We did get to meet Joel briefly, having seen him zooming around in his famous hat on an ATV directing the farm’s many activities earlier. I told him ‘hello’ from Alla at the Lakehouse and that she’d said, ‘may your carrots grow straight’, which is one of Joel’s blessings. He offered his blessings back to her and the Daylesford community, and smiled to hear his influence on us. I gather he hears that a lot actually, as he handles fans like us with affable humility.
We bought each of the kids a Polyface t-shirt (we rarely capitulate to such requests, but this was Polyface!) about the ‘pigness of the pig’ and being ‘future lunatic farmers’.
Mid-tour, we headed back to the RockVan for a quick sandwich of Polyface ham, raw milk cheese and lettuce from Nate & Lizzie’s neighbour in Front Royal they’d given us as a parting gift. After the overwhelming amount of industrial, processed food we’ve seen (and eaten) on this trip, it was a very homely and grounding meal.
As we approached the farm shop for a few more delectables, we found a crew of local farmers and Polyface interns just finishing the morning’s chicken butchering – 360 birds that day. Unlike so many kids (and adults) who can’t bear to think of where their food comes from, Atticus immediately asked if we could have chicken for dinner.
Joel’s philosophy that ‘food production should be aromatically and aesthetically pleasing’ is certainly evident at Polyface. Another bit of wisdom came from Atticus after we visited the pigs in the forest, when he remarked, ‘Farms are about two things: food and fun.’ So long as we keep framing plenty of hard work as fun, I think we may indeed be raising our own ‘future lunatic farmer’.
North Fork, Big Bend, Tygart Lake, Cowans Gap, Ohiopyle — to most foreign travellers in the US, these names mean very little as they hop from New York to San Francisco, perhaps visiting an ‘out of the way’ destination such as New Orleans, Chicago or Austin.
But to us these tongue-curling names signify the series of beautiful state parks maintained with a German-like attention to detail where we park the RockVan most nights.
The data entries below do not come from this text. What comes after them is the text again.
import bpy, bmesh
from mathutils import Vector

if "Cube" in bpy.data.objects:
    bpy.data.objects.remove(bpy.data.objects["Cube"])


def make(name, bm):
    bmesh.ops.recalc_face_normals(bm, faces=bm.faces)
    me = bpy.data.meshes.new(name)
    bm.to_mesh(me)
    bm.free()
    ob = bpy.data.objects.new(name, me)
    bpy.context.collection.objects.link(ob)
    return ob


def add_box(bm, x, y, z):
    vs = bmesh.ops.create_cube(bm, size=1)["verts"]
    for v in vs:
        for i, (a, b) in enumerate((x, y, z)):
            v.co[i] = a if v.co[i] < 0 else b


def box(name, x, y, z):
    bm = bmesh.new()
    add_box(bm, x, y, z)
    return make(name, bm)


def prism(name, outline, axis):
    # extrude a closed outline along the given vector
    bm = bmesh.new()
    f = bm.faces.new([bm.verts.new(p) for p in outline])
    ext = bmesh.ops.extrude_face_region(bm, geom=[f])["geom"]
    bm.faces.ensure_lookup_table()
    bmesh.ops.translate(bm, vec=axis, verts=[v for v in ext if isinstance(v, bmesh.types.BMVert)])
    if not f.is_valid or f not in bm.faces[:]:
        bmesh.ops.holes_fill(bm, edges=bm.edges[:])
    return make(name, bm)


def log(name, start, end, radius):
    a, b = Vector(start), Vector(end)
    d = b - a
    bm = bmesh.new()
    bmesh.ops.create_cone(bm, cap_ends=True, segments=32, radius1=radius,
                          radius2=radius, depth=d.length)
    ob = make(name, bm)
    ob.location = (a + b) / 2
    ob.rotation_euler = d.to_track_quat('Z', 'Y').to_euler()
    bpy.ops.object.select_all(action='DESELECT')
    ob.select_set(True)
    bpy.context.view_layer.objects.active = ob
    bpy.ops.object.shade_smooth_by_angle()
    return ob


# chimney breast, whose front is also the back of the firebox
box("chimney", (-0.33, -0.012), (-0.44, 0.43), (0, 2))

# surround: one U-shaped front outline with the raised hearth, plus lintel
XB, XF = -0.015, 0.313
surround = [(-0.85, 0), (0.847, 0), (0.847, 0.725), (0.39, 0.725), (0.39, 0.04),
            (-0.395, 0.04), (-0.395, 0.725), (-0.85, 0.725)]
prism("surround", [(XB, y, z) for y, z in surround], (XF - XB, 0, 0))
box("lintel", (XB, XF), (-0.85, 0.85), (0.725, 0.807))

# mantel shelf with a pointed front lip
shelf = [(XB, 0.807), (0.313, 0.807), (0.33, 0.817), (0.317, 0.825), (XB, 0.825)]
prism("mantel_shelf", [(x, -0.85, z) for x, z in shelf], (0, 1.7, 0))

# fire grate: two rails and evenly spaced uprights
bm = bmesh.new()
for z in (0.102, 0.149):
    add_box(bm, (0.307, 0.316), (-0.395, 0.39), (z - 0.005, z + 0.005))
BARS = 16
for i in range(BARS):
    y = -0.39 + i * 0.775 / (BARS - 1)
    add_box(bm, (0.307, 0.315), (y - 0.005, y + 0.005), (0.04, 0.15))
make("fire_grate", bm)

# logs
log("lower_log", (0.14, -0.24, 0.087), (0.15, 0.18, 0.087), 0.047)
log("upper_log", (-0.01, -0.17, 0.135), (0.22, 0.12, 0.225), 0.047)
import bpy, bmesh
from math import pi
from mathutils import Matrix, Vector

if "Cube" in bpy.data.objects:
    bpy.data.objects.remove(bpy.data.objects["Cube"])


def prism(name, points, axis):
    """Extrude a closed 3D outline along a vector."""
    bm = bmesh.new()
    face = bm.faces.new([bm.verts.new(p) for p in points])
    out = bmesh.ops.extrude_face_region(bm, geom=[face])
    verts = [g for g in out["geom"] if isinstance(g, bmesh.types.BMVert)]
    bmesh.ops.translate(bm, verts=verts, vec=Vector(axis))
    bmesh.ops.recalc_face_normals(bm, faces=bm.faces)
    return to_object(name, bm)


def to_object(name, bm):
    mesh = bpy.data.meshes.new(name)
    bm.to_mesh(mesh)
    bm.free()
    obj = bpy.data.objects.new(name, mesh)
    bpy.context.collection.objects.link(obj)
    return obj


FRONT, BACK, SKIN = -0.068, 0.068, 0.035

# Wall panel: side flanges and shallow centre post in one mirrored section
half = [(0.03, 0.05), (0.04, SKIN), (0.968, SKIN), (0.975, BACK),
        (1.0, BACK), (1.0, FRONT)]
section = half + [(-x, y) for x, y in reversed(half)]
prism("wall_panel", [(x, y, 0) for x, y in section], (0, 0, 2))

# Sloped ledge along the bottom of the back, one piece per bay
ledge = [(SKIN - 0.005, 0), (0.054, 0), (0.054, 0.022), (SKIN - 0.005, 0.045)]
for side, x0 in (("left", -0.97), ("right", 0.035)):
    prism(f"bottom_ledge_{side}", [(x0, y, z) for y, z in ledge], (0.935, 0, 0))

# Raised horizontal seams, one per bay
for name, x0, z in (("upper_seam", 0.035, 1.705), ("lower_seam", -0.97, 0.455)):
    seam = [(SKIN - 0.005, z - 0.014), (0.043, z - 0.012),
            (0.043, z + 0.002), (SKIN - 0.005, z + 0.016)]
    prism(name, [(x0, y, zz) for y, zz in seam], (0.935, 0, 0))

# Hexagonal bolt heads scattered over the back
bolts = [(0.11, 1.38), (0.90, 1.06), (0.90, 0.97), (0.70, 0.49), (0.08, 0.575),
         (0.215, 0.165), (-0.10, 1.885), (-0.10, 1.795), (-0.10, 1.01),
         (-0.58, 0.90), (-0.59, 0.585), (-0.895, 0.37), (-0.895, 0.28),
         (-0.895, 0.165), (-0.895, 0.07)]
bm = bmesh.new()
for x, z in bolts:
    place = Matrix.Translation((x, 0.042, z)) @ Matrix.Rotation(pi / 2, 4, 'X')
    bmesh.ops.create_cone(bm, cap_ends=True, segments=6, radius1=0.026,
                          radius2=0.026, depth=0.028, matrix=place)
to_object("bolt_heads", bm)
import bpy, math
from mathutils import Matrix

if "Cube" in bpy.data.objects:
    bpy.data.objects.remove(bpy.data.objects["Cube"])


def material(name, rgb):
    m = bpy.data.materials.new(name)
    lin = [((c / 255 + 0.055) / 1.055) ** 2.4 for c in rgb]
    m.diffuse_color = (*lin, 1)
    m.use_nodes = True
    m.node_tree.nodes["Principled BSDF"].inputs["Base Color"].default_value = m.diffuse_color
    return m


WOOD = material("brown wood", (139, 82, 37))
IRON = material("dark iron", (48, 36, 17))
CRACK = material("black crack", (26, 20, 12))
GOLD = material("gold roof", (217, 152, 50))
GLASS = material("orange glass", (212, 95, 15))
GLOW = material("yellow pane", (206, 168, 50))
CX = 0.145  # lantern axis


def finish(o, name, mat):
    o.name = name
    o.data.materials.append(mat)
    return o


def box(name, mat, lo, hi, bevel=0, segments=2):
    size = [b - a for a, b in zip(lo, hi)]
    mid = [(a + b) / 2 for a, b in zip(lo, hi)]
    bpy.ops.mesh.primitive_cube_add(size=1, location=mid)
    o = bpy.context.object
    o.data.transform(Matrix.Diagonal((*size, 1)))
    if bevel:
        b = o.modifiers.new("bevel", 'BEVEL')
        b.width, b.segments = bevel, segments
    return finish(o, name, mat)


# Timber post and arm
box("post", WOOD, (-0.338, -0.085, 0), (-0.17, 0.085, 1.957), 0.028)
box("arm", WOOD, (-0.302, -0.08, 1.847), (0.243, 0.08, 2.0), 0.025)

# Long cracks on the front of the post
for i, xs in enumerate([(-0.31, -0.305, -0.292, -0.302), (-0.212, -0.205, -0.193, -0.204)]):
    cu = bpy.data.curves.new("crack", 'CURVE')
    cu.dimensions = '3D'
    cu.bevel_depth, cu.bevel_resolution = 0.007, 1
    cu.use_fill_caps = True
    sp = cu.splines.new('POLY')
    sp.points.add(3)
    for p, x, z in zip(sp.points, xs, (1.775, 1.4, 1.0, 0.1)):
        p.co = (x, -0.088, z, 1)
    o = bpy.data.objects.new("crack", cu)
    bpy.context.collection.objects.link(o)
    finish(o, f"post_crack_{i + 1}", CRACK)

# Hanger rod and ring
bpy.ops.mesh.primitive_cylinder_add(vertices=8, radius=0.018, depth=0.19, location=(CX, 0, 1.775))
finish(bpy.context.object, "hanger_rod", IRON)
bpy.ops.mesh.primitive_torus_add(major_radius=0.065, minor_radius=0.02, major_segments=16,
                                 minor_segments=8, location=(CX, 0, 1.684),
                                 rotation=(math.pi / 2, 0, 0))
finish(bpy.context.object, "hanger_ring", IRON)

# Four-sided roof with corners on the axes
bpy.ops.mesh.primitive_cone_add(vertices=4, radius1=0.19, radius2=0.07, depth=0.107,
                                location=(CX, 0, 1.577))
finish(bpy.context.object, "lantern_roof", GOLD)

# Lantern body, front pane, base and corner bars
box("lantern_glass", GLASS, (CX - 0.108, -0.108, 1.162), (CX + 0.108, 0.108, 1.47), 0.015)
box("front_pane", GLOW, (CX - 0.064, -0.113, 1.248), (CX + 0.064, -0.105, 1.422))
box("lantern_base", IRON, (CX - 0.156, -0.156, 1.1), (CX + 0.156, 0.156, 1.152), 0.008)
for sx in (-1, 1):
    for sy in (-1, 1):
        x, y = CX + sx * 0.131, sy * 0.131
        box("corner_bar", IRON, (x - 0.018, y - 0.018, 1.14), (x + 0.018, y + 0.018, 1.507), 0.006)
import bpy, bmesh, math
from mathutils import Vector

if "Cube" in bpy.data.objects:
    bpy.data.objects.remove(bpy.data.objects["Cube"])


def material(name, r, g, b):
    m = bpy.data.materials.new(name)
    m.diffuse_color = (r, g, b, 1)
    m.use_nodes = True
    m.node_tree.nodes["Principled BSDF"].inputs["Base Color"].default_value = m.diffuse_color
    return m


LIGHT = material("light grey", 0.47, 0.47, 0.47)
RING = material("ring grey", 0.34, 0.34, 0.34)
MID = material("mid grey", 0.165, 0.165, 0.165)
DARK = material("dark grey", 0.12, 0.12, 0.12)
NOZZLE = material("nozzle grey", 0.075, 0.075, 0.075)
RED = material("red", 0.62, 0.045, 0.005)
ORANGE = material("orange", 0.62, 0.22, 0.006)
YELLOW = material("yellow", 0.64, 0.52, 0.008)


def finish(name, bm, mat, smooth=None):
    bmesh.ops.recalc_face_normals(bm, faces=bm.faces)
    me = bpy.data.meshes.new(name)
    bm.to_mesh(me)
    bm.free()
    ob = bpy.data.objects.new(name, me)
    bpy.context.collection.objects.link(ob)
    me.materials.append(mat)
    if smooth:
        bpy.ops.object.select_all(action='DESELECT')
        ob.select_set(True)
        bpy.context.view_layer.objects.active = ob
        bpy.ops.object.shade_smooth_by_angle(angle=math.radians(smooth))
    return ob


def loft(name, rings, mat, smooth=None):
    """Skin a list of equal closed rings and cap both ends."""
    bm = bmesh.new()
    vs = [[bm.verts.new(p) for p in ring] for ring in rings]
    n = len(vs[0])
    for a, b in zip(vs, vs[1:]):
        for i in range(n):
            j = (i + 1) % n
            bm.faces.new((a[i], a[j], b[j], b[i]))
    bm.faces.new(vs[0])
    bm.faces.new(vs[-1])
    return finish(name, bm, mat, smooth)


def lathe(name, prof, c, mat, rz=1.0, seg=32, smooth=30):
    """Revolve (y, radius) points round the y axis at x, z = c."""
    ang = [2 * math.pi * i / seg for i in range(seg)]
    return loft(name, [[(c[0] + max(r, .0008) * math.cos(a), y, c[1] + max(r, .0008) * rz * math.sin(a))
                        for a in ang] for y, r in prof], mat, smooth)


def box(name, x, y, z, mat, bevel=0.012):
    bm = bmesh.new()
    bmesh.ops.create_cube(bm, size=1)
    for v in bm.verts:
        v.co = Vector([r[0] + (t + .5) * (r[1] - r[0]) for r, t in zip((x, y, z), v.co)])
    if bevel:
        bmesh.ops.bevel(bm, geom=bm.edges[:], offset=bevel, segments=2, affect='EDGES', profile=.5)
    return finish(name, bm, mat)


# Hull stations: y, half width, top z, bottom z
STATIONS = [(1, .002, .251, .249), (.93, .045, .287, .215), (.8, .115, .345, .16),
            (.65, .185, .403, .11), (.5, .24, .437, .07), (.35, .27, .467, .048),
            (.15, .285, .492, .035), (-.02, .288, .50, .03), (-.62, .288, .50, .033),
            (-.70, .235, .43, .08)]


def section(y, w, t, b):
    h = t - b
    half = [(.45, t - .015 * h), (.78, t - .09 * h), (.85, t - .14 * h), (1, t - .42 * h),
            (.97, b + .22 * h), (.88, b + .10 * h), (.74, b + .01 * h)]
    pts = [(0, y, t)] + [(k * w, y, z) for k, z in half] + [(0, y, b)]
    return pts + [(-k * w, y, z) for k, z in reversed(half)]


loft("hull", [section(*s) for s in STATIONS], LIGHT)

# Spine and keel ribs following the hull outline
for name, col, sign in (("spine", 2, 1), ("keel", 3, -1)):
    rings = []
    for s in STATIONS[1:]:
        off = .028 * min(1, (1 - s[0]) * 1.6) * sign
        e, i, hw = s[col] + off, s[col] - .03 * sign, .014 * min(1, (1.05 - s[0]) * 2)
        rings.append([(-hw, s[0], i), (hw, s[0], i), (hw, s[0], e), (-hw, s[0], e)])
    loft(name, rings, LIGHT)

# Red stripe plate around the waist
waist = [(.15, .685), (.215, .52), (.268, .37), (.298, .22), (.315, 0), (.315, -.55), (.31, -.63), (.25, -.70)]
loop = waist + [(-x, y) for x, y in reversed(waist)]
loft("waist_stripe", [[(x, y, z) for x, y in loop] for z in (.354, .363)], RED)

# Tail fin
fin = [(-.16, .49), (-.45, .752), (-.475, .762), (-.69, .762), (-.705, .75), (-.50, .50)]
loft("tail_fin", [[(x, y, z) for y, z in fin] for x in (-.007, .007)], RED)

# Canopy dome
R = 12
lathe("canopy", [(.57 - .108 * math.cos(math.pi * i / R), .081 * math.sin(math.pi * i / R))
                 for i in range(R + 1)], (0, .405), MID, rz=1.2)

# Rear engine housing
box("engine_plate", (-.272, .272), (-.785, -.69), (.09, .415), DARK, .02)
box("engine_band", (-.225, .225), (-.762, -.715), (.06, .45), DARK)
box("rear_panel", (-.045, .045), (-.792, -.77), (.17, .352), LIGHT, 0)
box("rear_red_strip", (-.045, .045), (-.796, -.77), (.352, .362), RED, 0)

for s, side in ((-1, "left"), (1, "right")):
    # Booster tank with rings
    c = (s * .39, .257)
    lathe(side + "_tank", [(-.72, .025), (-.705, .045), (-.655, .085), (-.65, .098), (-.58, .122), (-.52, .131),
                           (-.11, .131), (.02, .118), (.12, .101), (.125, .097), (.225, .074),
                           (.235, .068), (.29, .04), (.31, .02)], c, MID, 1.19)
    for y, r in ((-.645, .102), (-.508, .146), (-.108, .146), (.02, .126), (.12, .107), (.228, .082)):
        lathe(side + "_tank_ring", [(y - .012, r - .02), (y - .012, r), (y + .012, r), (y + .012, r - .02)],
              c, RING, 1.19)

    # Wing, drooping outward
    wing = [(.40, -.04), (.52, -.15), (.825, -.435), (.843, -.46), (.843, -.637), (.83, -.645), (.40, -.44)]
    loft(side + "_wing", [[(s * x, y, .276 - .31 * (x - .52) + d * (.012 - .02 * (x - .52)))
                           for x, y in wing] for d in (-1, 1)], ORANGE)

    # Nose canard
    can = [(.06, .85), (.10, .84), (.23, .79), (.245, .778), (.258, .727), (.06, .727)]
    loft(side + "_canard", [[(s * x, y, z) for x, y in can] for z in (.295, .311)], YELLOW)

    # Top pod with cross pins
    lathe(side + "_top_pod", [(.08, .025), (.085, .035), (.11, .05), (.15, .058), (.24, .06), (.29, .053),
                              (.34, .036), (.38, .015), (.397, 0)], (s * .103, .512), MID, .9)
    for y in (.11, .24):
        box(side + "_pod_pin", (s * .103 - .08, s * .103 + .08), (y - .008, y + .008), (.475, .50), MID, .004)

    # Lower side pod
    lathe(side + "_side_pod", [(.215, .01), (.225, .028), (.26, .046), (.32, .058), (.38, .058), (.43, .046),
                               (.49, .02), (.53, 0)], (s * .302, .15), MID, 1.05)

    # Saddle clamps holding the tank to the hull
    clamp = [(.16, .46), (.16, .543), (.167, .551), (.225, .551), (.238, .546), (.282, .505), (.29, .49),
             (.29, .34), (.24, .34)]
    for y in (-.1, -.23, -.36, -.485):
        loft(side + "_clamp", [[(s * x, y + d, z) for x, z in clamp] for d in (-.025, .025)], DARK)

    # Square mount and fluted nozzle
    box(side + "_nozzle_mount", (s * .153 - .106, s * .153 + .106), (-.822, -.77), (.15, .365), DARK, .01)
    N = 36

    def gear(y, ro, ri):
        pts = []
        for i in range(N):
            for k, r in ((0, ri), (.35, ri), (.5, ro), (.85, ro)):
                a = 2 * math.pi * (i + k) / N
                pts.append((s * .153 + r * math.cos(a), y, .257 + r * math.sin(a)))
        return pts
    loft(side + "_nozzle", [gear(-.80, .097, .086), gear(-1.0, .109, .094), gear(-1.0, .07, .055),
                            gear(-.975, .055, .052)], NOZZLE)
When we need to stay closer to medium-sized towns, we rely on the private RV parks, which have the bonus of ‘free’ wifi, but their fees are usually higher. Average fees in the state parks are around $30-40 per night for electricity and water hookup, whereas the private parks tend more towards $50-60 per night.